Stored data entries
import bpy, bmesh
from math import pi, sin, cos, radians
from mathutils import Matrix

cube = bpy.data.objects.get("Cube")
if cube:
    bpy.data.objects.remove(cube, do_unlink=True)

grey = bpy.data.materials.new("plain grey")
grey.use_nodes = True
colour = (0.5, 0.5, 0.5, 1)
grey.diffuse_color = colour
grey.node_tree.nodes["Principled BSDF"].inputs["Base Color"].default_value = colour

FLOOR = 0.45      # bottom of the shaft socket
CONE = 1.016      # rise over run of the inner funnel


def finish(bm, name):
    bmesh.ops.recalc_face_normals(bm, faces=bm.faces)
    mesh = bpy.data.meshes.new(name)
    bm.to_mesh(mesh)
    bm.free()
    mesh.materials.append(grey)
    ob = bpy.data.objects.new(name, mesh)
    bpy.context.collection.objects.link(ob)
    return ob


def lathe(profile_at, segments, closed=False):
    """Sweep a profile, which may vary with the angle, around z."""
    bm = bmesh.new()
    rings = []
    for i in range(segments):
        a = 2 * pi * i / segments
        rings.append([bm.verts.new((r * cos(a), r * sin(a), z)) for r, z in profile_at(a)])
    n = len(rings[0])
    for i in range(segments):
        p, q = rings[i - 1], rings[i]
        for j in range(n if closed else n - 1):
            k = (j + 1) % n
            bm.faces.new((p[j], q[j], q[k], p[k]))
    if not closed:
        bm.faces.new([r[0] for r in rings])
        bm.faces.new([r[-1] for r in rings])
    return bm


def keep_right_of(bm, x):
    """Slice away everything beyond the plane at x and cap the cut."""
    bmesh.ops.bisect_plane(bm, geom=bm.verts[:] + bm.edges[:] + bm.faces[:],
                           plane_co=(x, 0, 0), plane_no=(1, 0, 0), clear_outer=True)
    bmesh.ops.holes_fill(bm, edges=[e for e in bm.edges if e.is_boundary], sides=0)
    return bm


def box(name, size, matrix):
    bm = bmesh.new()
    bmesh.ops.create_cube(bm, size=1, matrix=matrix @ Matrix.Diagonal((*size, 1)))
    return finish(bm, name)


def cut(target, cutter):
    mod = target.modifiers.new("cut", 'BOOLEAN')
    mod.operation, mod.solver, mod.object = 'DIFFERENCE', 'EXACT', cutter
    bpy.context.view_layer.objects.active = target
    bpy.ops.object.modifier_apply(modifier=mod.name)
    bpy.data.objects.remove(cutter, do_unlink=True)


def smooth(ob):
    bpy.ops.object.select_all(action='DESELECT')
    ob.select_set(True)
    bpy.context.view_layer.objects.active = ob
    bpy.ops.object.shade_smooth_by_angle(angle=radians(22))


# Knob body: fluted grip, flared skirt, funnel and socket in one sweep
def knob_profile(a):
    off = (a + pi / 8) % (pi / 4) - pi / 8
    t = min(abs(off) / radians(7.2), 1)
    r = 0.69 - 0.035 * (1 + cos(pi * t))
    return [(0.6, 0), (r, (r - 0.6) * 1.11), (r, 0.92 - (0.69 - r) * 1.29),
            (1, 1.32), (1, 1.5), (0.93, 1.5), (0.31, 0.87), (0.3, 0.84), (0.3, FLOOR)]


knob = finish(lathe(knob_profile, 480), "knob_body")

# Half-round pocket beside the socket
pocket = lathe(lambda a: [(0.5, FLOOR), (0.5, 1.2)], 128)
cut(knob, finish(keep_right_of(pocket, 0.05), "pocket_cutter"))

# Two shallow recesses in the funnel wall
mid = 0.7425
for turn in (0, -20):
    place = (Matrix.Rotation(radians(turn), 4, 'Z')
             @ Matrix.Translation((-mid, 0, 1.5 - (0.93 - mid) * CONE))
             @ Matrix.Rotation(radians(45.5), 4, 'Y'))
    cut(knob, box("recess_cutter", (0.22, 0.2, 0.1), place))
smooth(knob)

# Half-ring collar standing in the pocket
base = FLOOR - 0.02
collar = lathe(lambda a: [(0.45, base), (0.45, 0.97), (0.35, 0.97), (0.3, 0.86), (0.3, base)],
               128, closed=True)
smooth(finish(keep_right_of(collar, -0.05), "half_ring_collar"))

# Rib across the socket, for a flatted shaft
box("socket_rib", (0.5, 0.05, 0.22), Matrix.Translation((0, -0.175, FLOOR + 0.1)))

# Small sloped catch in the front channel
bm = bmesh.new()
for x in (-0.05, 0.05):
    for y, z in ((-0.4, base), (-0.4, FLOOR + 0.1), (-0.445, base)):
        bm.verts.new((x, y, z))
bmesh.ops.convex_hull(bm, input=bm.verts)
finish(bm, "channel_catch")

> **THE TASK**
Every line above that holds the word "funnel" is to be found and copied.

> **TASK RESULT**
CONE = 1.016      # rise over run of the inner funnel
# Knob body: fluted grip, flared skirt, funnel and socket in one sweep
# Two shallow recesses in the funnel wall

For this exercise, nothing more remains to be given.